Stored data:
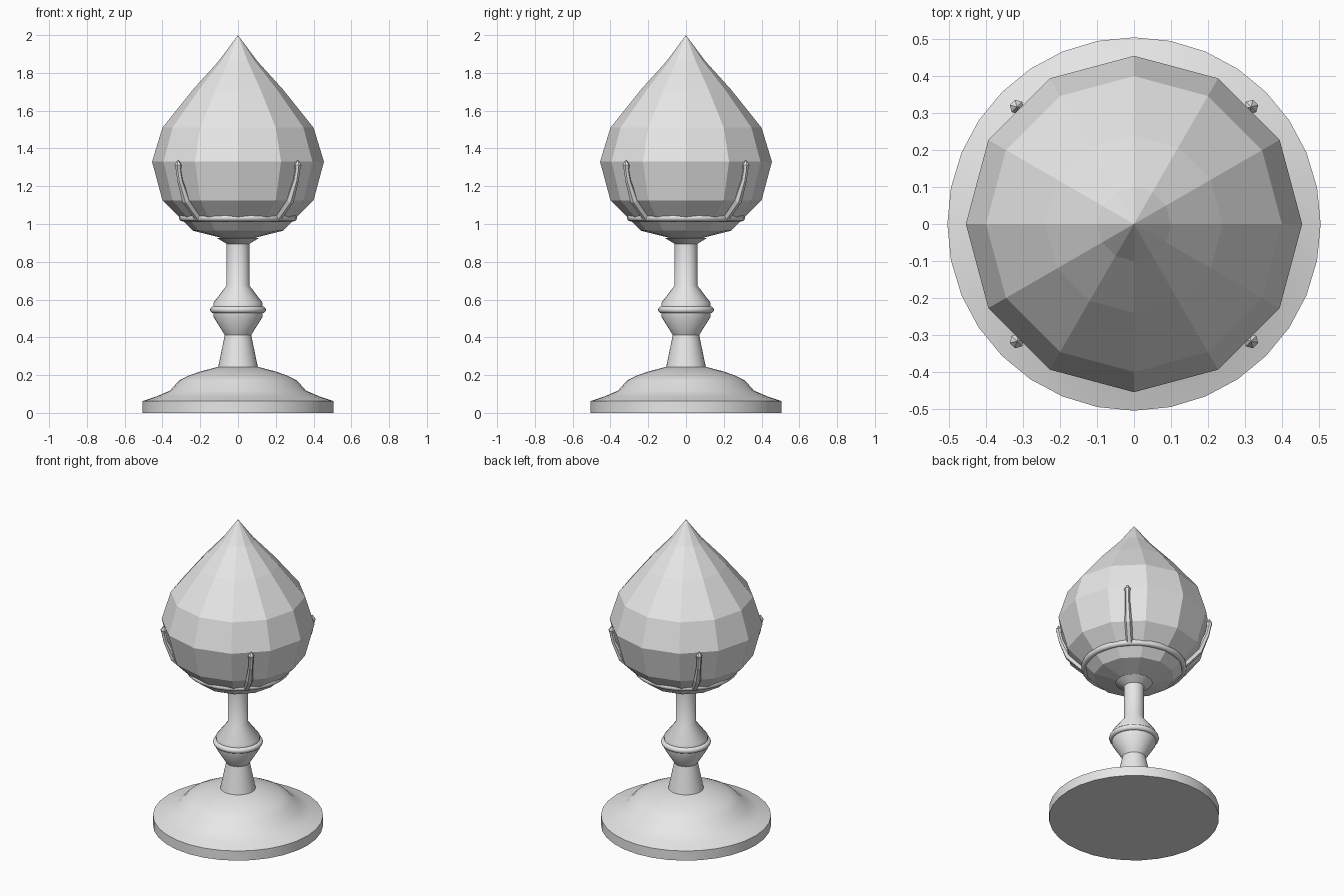
import bpy
import math
from mathutils import Matrix

cube = bpy.data.objects.get("Cube")
if cube:
    bpy.data.objects.remove(cube, do_unlink=True)

grey = bpy.data.materials.new("light_grey")
grey.use_nodes = True
grey.diffuse_color = (0.8, 0.8, 0.8, 1)
grey.node_tree.nodes["Principled BSDF"].inputs["Base Color"].default_value = (0.8, 0.8, 0.8, 1)


def activate(obj):
    bpy.ops.object.select_all(action='DESELECT')
    obj.select_set(True)
    bpy.context.view_layer.objects.active = obj


def smooth(obj, degrees):
    activate(obj)
    bpy.ops.object.shade_smooth_by_angle(angle=math.radians(degrees))


def lathe(name, profile, sides):
    """Turn (radius, height) points around z; radius 0 closes an end."""
    verts, rings, faces = [], [], []
    for r, z in profile:
        count = sides if r > 0 else 1
        rings.append([len(verts) + i for i in range(count)])
        for i in range(count):
            a = math.tau * i / sides
            verts.append((r * math.cos(a), r * math.sin(a), z))
    for low, high in zip(rings, rings[1:]):
        for i in range(sides):
            j = (i + 1) % sides
            if len(low) == 1:
                faces.append((low[0], high[j], high[i]))
            elif len(high) == 1:
                faces.append((low[i], low[j], high[0]))
            else:
                faces.append((low[i], low[j], high[j], high[i]))
    mesh = bpy.data.meshes.new(name)
    mesh.from_pydata(verts, [], faces)
    mesh.materials.append(grey)
    obj = bpy.data.objects.new(name, mesh)
    bpy.context.collection.objects.link(obj)
    return obj


def ring(name, radius, thickness, z):
    bpy.ops.mesh.primitive_torus_add(major_radius=radius, minor_radius=thickness,
                                     major_segments=32, minor_segments=12,
                                     location=(0, 0, z))
    obj = bpy.context.object
    obj.name = name
    obj.data.materials.append(grey)
    smooth(obj, 60)


# Round foot with a domed top
smooth(lathe("foot", [(0, 0), (0.505, 0), (0.505, 0.063), (0.43, 0.088), (0.36, 0.118),
                      (0.312, 0.172), (0.26, 0.198), (0.2, 0.219), (0.105, 0.244),
                      (0, 0.244)], 32), 35)

# Turned stem with a knob and a small cup on top
smooth(lathe("stem", [(0, 0.235), (0.105, 0.243), (0.07, 0.412), (0.13, 0.508),
                      (0.13, 0.583), (0.06, 0.675), (0.06, 0.895),
                      (0.11, 0.925), (0, 0.94)], 32), 43)
ring("knob_ring", 0.13, 0.018, 0.546)

# Faceted drop-shaped bud
lathe("bud", [(0, 0.905), (0.24, 0.965), (0.4, 1.125), (0.455, 1.33), (0.4, 1.51),
              (0.24, 1.71), (0.1, 1.865), (0, 2)], 12)

# Setting: ring around the bud and four prongs
ring("setting_ring", 0.294, 0.019, 1.033)
prong_path = [(0.3, 1.035, 0.02), (0.389, 1.125, 0.022), (0.434, 1.23, 0.015),
              (0.447, 1.29, 0.014), (0.448, 1.312, 0.02), (0.448, 1.34, 0.001)]
for number in range(4):
    curve = bpy.data.curves.new("prong", 'CURVE')
    curve.dimensions = '3D'
    curve.bevel_depth = 1
    curve.bevel_resolution = 1
    curve.use_fill_caps = True
    spline = curve.splines.new('POLY')
    spline.points.add(len(prong_path) - 1)
    spline.use_smooth = False
    for point, (r, z, width) in zip(spline.points, prong_path):
        point.co = (r, 0, z, 1)
        point.radius = width
    curve.materials.append(grey)
    prong = bpy.data.objects.new(f"prong_{number + 1}", curve)
    bpy.context.collection.objects.link(prong)
    prong.matrix_world = Matrix.Rotation(math.radians(45 + 90 * number), 4, 'Z')
    activate(prong)
    bpy.ops.object.convert(target='MESH')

▶ **Directions for this task**
Out of the data above, give again only the lines starting at the one holding "from mathutils import Matrix" and ending at the one holding "for r, z in", unchanged.

▶ **Your solution**
from mathutils import Matrix

cube = bpy.data.objects.get("Cube")
if cube:
    bpy.data.objects.remove(cube, do_unlink=True)

grey = bpy.data.materials.new("light_grey")
grey.use_nodes = True
grey.diffuse_color = (0.8, 0.8, 0.8, 1)
grey.node_tree.nodes["Principled BSDF"].inputs["Base Color"].default_value = (0.8, 0.8, 0.8, 1)


def activate(obj):
    bpy.ops.object.select_all(action='DESELECT')
    obj.select_set(True)
    bpy.context.view_layer.objects.active = obj


def smooth(obj, degrees):
    activate(obj)
    bpy.ops.object.shade_smooth_by_angle(angle=math.radians(degrees))


def lathe(name, profile, sides):
    """Turn (radius, height) points around z; radius 0 closes an end."""
    verts, rings, faces = [], [], []
    for r, z in profile:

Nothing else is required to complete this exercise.